# Show that $\phi: \mathbb{R^{n}}\to \mathbb{R^{m}}$ defined by $\phi(x)=Ax$ is a homomorphism.

Could someone let me know if my answer is correct?

Show that $\phi: \mathbb{R^{n}}\to \mathbb{R^{m}}$ defined by $\phi(x)=Ax$, $A\in \mathbb{M}_{m\times n}(\mathbb{R})$, is a homomorphism.

Since $\mathbb{R}^{n}$ is the external direct product of $\mathbb{R}$ with itself $n$ times, it is a group under addition. Similarly with $\mathbb{R}^{m}$.

Well-defined: If $x=y$ are equal $n$-vectors, then $\phi(x)=Ax=Ay=\phi(y)$.

Operation-preserving: $\phi(x+y)=A(x+y)=Ax+Ay=\phi(x)+\phi(y)$ (because matrix multiplication distributes over addition)

## 1 Answer

So far so good.

You still need to show the scalar multiplication is preserved.

$$A(\lambda X)= \lambda AX ?$$

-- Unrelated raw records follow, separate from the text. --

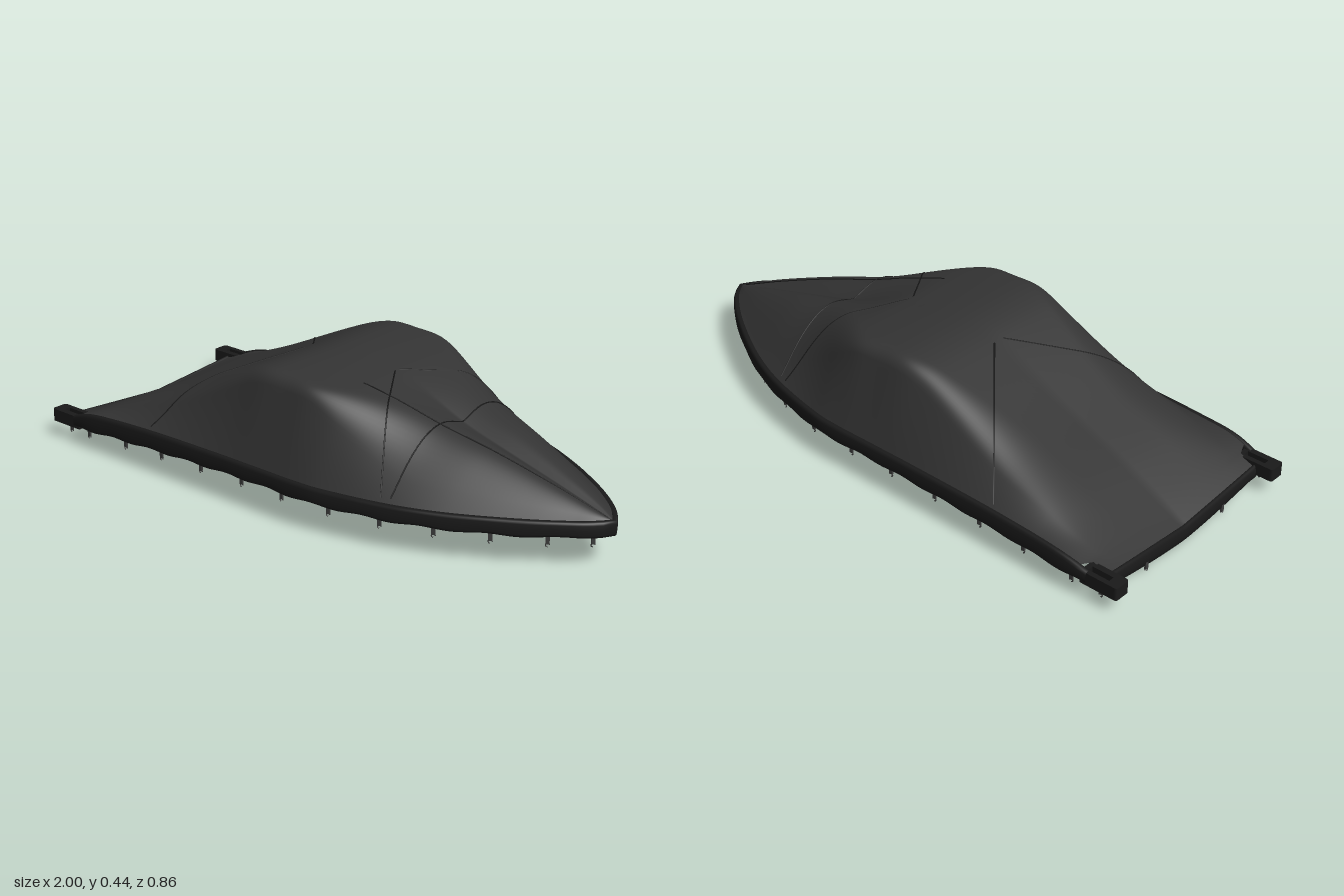
import * as THREE from 'three';

const mat = (name, color, side = THREE.FrontSide) => {
  const m = new THREE.MeshStandardMaterial({ color, side });
  m.name = name;
  return m;
};

// Stations from stern to bow: x, half width, rim height, centre height,
// shoulder half width, shoulder height, shoulder softness
const stations = [
  [-0.93, 0.40, 0.085, 0.055, 0.25, 0.075, 0.5],
  [-0.82, 0.41, 0.122, 0.115, 0.29, 0.13, 0.4],
  [-0.7, 0.41, 0.135, 0.175, 0.30, 0.188, 0.4],
  [-0.5, 0.41, 0.145, 0.262, 0.30, 0.275, 0.4],
  [-0.2, 0.41, 0.15, 0.40, 0.31, 0.407, 0.2],
  [-0.1, 0.41, 0.15, 0.43, 0.32, 0.435, 0.15],
  [0, 0.41, 0.15, 0.432, 0.32, 0.436, 0.15],
  [0.1, 0.41, 0.15, 0.42, 0.32, 0.427, 0.15],
  [0.2, 0.403, 0.15, 0.40, 0.29, 0.41, 0.3],
  [0.43, 0.352, 0.15, 0.305, 0.17, 0.36, 0.65],
  [0.6, 0.285, 0.15, 0.255, 0.11, 0.31, 0.65],
  [0.8, 0.17, 0.15, 0.20, 0.06, 0.23, 0.6],
  [0.93, 0.07, 0.148, 0.162, 0.025, 0.172, 0.5],
  [0.985, 0.004, 0.145, 0.145, 0.002, 0.146, 0.5],
];
const X0 = -0.93, X1 = 0.985;

// Smooth interpolation of one station column
function at(x, col) {
  const S = stations, n = S.length;
  let i = 0;
  while (i < n - 2 && x > S[i + 1][0]) i++;
  const slope = (a, b) => (S[b][col] - S[a][col]) / (S[b][0] - S[a][0]);
  const tangent = k => slope(Math.max(k - 1, 0), Math.min(k + 1, n - 1));
  const d = S[i + 1][0] - S[i][0];
  const t = THREE.MathUtils.clamp((x - S[i][0]) / d, 0, 1), t2 = t * t, t3 = t2 * t;
  return (2 * t3 - 3 * t2 + 1) * S[i][col] + (t3 - 2 * t2 + t) * d * tangent(i)
    + (3 * t2 - 2 * t3) * S[i + 1][col] + (t3 - t2) * d * tangent(i + 1);
}

// Half section of the cover: two straight runs joined by a rounded shoulder
function section(x, u) {
  const w = x < -0.87 ? 0.365 : at(x, 1);
  const top = new THREE.Vector2(0, at(x, 3));
  const shoulder = new THREE.Vector2(at(x, 4), at(x, 5));
  const edge = new THREE.Vector2(w, at(x, 2));
  const k = at(x, 6);
  const a = shoulder.clone().lerp(top, k), b = shoulder.clone().lerp(edge, k);
  if (u < 0.3) return top.lerp(a, u / 0.3);
  if (u > 0.7) return b.lerp(edge, (u - 0.7) / 0.3);
  const t = (u - 0.3) / 0.4;
  return a.clone().lerp(shoulder, t).lerp(shoulder.clone().lerp(b, t), t);
}

// Point on the cover above a given x and z
function onCover(x, z) {
  let lo = 0, hi = 1;
  for (let i = 0; i < 24; i++) {
    const m = (lo + hi) / 2;
    if (section(x, m).x < Math.abs(z)) lo = m; else hi = m;
  }
  return new THREE.Vector3(x, section(x, lo).y, z);
}

// Smooth surface from a grid of points
function grid(nu, nv, fn) {
  const pos = [], idx = [];
  for (let i = 0; i <= nu; i++) {
    for (let j = 0; j <= nv; j++) {
      pos.push(...fn(i / nu, j / nv));
      if (i < nu && j < nv) {
        const a = i * (nv + 1) + j, b = a + nv + 1;
        idx.push(a, a + 1, b, b, a + 1, b + 1);
      }
    }
  }
  const g = new THREE.BufferGeometry();
  g.setAttribute('position', new THREE.Float32BufferAttribute(pos, 3));
  g.setIndex(idx);
  g.computeVertexNormals();
  return g;
}

// Lower edge of the side hem
const hemBottom = x => 0.1 - 0.045 * Math.pow(Math.max(0, -x), 1.6);

export function createModel() {
  const group = new THREE.Group();
  const fabric = mat('charcoal fabric', 0x343434, THREE.DoubleSide);
  const hemMat = mat('black hem', 0x1a1a1a, THREE.DoubleSide);
  const seamMat = mat('dark stitching', 0x161616);
  const strapMat = mat('grey strap', 0x3c3c3c);
  const add = (name, geo, m, parent = group) => {
    const mesh = new THREE.Mesh(geo, m);
    mesh.name = name;
    parent.add(mesh);
    return mesh;
  };

  // Fabric cover
  add('cover', grid(110, 64, (a, b) => {
    const x = X0 + (X1 - X0) * a, t = b * 2 - 1, p = section(x, Math.abs(t));
    return [x, p.y, Math.sign(t) * p.x];
  }), fabric);

  // Hem running along one side, round the bow and back
  const path = s => {
    const x = -0.89 + (X1 + 0.89) * (1 - Math.abs(2 * s - 1));
    return new THREE.Vector2(x, Math.abs(s - 0.5) < 1e-6 ? 0 : Math.sign(0.5 - s) * at(x, 1));
  };
  add('hem', grid(200, 14, (s, v) => {
    const p = path(s), e = 0.004;
    const d = path(Math.min(s + e, 1)).sub(path(Math.max(s - e, 0))).normalize();
    const ang = v * Math.PI * 2;
    const round = q => Math.sign(q) * Math.pow(Math.abs(q), 0.6);
    const top = at(p.x, 2) + 0.003;
    const low = hemBottom(p.x) + 0.003 * Math.cos(p.x * 36);
    const out = -0.005 + 0.012 * round(Math.cos(ang));
    return [p.x + d.y * out, (top + low) / 2 + (top - low) / 2 * round(Math.sin(ang)), p.y - d.x * out];
  }), hemMat);

  // Hanging flap across the stern
  add('sternFlap', grid(48, 12, (a, v) => {
    const z = (a * 2 - 1) * 0.366, ang = v * Math.PI * 2;
    const top = onCover(X0, z).y + 0.006;
    const low = 0.003 + 0.036 * Math.pow(Math.min(1, Math.abs(z) / 0.33), 1.5);
    return [-0.933 + 0.009 * Math.cos(ang), (top + low) / 2 + (top - low) / 2 * Math.sin(ang), z];
  }), hemMat);

  // Slotted tabs at the stern corners
  const tab = new THREE.Shape();
  tab.moveTo(-0.99, 0.358).lineTo(-0.868, 0.358).lineTo(-0.868, 0.416).lineTo(-0.99, 0.416);
  tab.quadraticCurveTo(-1, 0.416, -1, 0.406).lineTo(-1, 0.368).quadraticCurveTo(-1, 0.358, -0.99, 0.358);
  const slot = new THREE.Path();
  slot.moveTo(-0.96, 0.375).lineTo(-0.96, 0.395).lineTo(-0.885, 0.395).lineTo(-0.885, 0.375).closePath();
  tab.holes.push(slot);
  const tabGeo = new THREE.ExtrudeGeometry(tab, { depth: 0.043, bevelEnabled: false });
  tabGeo.rotateX(Math.PI / 2);
  add('leftSternTab', tabGeo, hemMat).position.y = 0.1;
  const otherTab = add('rightSternTab', tabGeo, hemMat);
  otherTab.position.set(0, 0.1, -0.774);

  // Stitched seams laid on the fabric
  const seam = (name, pts) => {
    const curve = new THREE.CatmullRomCurve3(pts);
    add(name, new THREE.TubeGeometry(curve, 60, 0.0025, 5), seamMat);
  };
  const line = (x0, z0, x1, z1) => Array.from({ length: 25 }, (_, i) =>
    onCover(x0 + (x1 - x0) * i / 24, z0 + (z1 - z0) * i / 24));
  for (const side of [1, -1]) {
    seam('aftSeam', line(-0.2, 0.02 * side, -0.53, 0.40 * side));
    seam('foreSeam', line(0.17, 0.01 * side, 0.4, 0.35 * side));
  }
  seam('bowSeam', line(0.17, 0.16, 0.97, 0.004));
  seam('crossSeam', line(0.43, -0.34, 0.43, 0.34));

  // Tie-down straps with small hooks
  const strapGeo = new THREE.BoxGeometry(0.012, 0.032, 0.006);
  const hookGeo = new THREE.TorusGeometry(0.006, 0.002, 5, 10, Math.PI * 1.5);
  const strap = (x, y, z, turn) => {
    const s = new THREE.Group();
    s.name = 'tieStrap';
    add('webbing', strapGeo, strapMat, s);
    add('hook', hookGeo, strapMat, s).position.y = -0.019;
    s.position.set(x, y, z);
    s.rotation.y = turn;
    group.add(s);
  };
  const strapXs = [-0.93, -0.83, -0.65, -0.48, -0.30, -0.12, 0.05, 0.23, 0.40, 0.56, 0.71, 0.85, 0.95];
  for (const x of strapXs) {
    const turn = Math.atan2(at(x - 0.02, 1) - at(x + 0.02, 1), 0.04);
    for (const side of [1, -1]) strap(x, hemBottom(x) - 0.01, side * (at(x, 1) - 0.005), side * turn);
  }
  for (const side of [1, -1]) strap(-0.938, 0.027, side * 0.19, Math.PI / 2);

  return group;
}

• Thank you for taking the time to look over my solution. Why do I have to show that? – numericalorange Mar 19 '18 at 16:30
• Aren't we talking about vector spaces? If so, the scalar product should be also preserved under homomorphism. – Mohammad Riazi-Kermani Mar 19 '18 at 16:32
• You proved that $\phi$ is a homomorphism of groups, not a "homomorphism of vector spaces" (read "linear transformation"). – Ivo Terek Mar 19 '18 at 16:41
• If you're working in the category of groups, then you're done. – Ivo Terek Mar 19 '18 at 16:43
• @IvoTerek Okay! Thanks for clearing that up. I apologize for not being specific about which homomorphism I was proving. – numericalorange Mar 19 '18 at 16:44